■ **Instructions to follow**: Tally up how many lines in the listing below contain the string "active", and give only the total.
** Data provided follows **
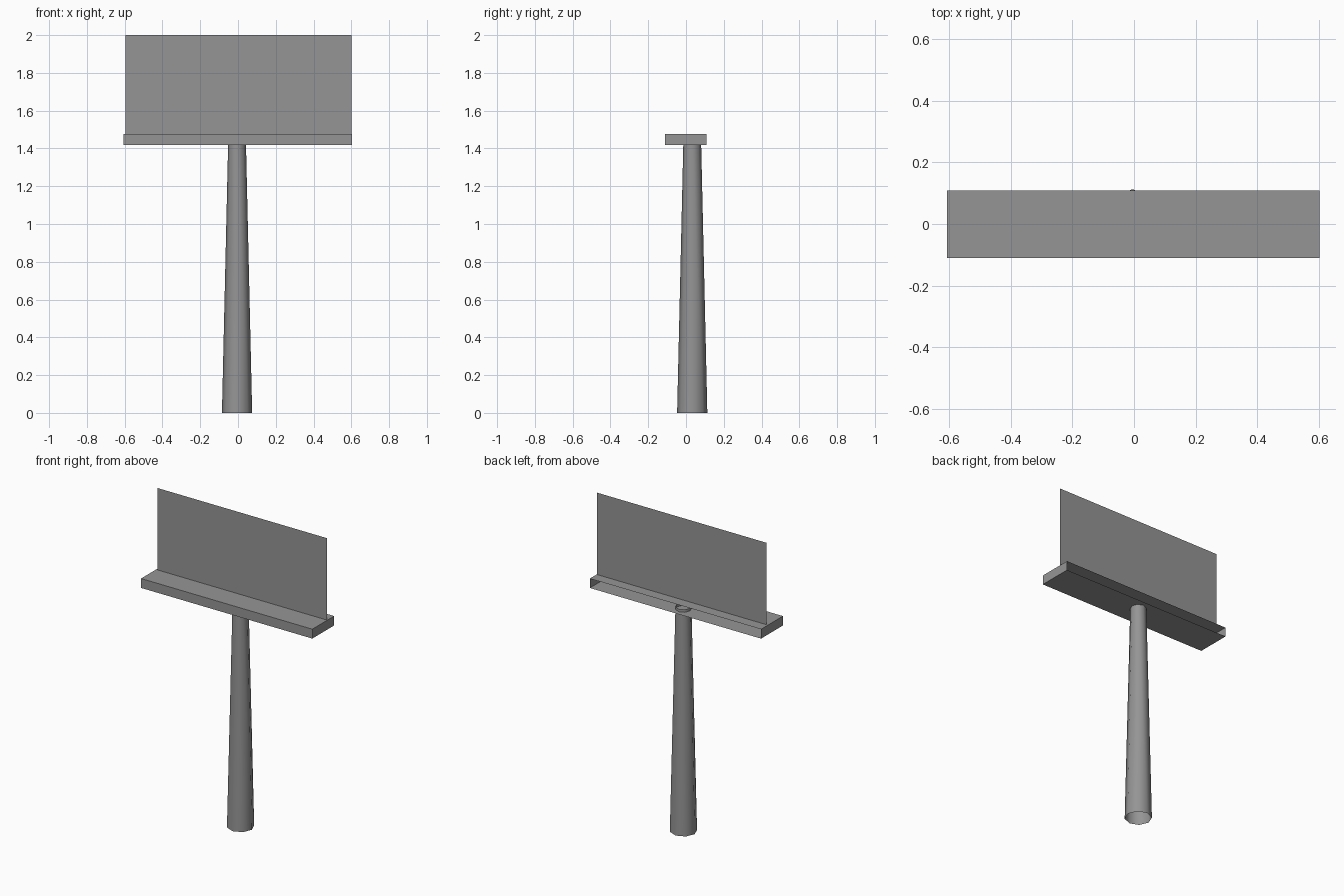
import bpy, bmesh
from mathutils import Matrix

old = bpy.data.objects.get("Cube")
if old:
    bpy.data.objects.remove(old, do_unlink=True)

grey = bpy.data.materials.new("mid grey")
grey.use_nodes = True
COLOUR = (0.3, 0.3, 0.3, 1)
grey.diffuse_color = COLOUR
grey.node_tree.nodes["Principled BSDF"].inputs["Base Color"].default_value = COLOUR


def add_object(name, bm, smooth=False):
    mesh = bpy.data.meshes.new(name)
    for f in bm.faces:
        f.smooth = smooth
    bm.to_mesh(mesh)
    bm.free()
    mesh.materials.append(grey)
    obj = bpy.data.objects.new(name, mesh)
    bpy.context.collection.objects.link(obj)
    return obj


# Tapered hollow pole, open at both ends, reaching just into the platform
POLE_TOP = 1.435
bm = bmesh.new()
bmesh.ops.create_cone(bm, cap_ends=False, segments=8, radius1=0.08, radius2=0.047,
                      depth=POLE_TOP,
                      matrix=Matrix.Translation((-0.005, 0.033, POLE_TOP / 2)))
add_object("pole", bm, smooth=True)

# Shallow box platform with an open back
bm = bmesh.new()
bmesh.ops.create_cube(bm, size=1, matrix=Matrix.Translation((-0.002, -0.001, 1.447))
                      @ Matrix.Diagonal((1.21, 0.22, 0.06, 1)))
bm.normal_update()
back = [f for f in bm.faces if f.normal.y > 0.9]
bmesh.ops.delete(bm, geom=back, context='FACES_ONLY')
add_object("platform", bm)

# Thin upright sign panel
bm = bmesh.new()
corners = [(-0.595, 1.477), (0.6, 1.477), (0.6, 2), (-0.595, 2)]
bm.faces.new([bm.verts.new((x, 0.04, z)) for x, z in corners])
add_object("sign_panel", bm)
** End of Data provided **
** Data provided follows **
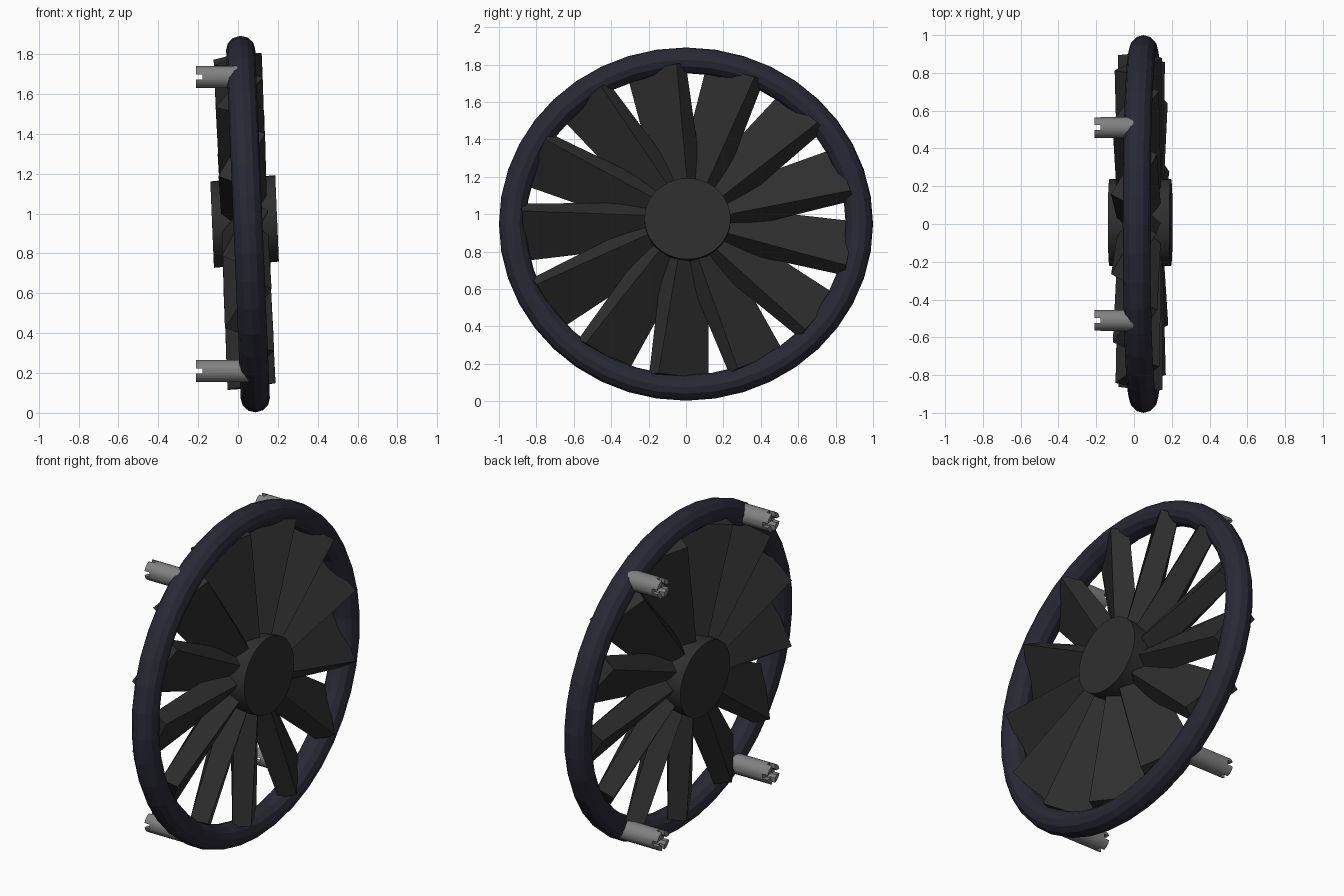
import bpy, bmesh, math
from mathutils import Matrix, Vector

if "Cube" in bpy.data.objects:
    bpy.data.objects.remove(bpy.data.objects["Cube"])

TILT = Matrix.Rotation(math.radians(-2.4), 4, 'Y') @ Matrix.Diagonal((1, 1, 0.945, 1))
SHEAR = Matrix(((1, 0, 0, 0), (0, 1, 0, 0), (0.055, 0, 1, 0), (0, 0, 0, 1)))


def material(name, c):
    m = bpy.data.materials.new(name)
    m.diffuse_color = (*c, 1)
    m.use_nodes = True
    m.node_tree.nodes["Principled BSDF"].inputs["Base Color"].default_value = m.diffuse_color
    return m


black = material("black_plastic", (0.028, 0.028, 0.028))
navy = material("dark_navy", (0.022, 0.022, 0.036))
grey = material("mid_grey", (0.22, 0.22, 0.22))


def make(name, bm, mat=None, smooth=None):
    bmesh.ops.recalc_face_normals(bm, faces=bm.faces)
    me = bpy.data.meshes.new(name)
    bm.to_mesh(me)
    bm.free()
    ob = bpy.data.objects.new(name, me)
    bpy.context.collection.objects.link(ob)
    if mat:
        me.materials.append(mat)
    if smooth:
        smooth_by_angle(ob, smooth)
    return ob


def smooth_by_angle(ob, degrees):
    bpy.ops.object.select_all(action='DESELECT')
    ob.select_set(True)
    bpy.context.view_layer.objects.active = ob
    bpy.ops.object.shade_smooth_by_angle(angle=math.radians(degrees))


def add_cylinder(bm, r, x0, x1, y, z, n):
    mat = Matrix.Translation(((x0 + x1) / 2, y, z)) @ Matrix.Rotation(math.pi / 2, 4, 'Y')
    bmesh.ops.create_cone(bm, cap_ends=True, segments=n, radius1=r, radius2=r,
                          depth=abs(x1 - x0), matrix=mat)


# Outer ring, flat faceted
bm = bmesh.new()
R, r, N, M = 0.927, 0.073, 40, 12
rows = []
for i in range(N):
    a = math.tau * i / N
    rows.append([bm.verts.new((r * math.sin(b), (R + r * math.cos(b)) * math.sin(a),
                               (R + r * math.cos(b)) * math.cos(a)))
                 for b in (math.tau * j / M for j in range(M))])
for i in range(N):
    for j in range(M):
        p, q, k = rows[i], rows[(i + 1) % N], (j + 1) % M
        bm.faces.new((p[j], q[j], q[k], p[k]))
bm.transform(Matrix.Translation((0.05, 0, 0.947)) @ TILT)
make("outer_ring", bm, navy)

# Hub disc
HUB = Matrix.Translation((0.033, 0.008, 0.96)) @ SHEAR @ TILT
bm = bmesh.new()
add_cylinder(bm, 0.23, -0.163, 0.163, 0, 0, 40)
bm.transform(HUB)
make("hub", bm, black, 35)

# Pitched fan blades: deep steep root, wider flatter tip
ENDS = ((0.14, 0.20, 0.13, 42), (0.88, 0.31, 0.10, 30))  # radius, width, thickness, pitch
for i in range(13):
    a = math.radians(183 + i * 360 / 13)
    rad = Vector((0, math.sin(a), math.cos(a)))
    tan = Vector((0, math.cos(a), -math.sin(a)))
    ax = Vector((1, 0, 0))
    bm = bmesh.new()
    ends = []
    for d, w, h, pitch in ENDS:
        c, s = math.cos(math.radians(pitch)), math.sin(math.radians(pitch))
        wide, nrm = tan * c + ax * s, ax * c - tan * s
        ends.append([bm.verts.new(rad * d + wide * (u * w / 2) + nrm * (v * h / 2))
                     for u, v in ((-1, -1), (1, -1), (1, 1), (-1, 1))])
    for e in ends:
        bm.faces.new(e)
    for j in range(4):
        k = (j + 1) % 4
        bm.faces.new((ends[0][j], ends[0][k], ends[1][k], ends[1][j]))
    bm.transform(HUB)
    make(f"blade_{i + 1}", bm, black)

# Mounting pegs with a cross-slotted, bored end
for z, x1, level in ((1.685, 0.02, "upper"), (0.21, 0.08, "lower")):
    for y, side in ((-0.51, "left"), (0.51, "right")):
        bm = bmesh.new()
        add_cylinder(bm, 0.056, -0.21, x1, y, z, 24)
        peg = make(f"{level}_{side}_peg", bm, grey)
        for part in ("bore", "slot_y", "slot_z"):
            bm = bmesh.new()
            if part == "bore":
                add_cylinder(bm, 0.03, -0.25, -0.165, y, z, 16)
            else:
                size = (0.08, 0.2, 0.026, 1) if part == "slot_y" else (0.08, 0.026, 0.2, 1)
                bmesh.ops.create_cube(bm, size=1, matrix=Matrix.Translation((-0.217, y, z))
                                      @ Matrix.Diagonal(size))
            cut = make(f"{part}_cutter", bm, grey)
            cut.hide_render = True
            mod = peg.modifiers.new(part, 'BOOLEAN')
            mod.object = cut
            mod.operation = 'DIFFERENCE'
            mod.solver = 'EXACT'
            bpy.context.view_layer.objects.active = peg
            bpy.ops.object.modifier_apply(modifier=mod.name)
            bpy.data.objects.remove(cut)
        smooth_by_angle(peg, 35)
** End of Data provided **
** Data provided follows **
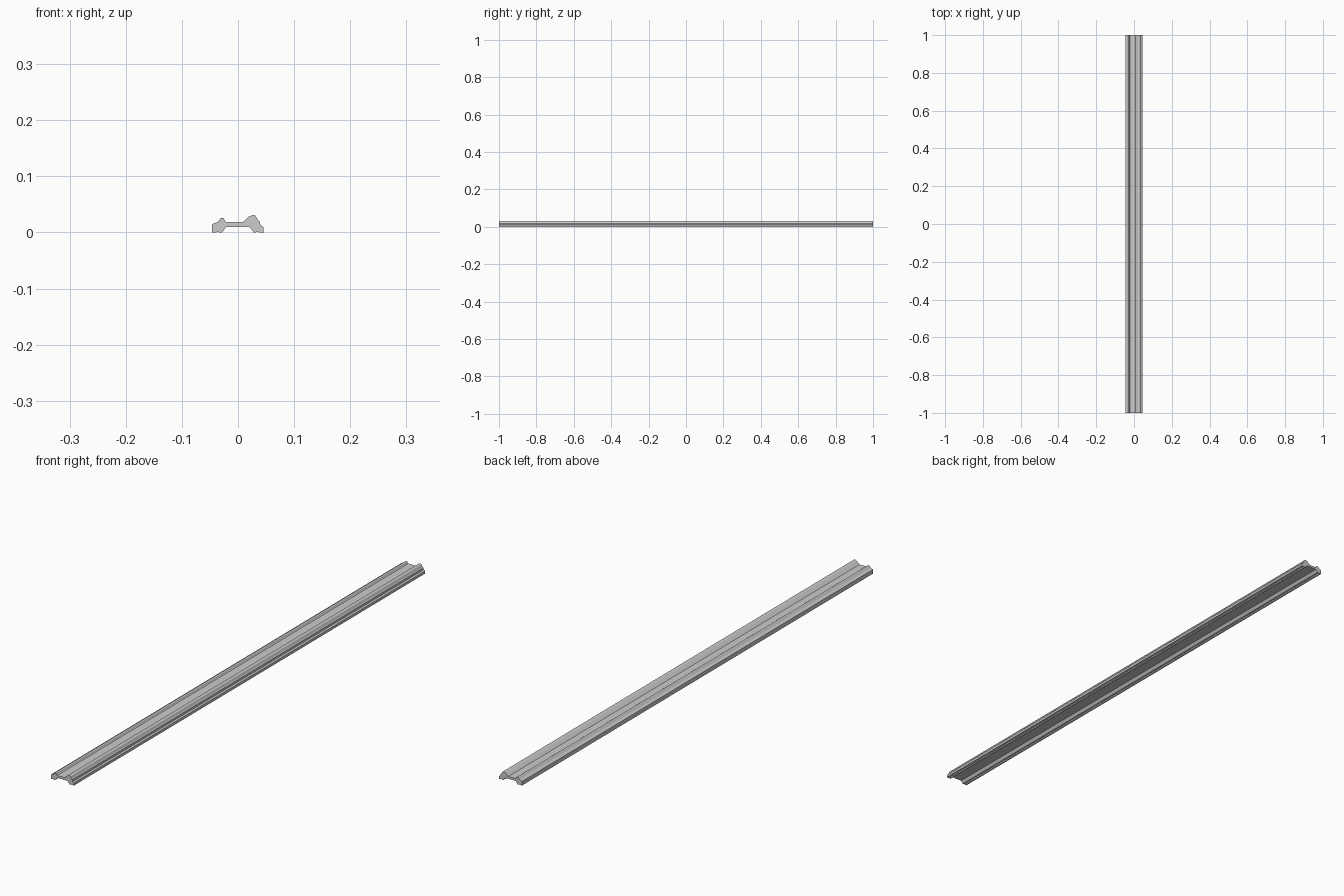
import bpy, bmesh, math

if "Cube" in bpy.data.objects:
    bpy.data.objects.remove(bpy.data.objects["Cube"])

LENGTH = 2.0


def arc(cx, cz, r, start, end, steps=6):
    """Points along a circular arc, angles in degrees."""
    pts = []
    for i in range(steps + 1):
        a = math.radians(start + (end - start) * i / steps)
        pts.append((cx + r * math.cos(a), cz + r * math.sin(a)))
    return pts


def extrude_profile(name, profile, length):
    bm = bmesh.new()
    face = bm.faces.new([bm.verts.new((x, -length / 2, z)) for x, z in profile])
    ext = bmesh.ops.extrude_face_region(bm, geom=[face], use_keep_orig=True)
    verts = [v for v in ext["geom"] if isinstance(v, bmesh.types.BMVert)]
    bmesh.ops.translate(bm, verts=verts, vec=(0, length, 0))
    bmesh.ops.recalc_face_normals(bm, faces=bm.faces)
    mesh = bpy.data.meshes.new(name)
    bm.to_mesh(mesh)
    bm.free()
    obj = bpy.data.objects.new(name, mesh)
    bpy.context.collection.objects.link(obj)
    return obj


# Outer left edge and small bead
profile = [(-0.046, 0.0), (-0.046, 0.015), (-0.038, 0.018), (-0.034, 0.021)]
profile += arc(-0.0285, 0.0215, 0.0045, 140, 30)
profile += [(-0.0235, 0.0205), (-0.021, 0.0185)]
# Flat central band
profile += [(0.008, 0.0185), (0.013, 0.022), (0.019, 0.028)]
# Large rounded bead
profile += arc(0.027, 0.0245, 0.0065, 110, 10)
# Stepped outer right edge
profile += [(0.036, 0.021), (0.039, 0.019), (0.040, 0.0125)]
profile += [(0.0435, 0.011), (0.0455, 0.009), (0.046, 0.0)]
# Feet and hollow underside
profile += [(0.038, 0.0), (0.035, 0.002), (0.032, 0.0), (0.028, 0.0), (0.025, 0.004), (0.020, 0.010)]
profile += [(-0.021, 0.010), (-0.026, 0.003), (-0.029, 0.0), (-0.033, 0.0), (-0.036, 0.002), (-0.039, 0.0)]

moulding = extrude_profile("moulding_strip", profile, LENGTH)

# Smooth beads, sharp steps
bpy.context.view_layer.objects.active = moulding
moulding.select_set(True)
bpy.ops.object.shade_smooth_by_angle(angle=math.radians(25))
** End of Data provided **
■ **Response**: 3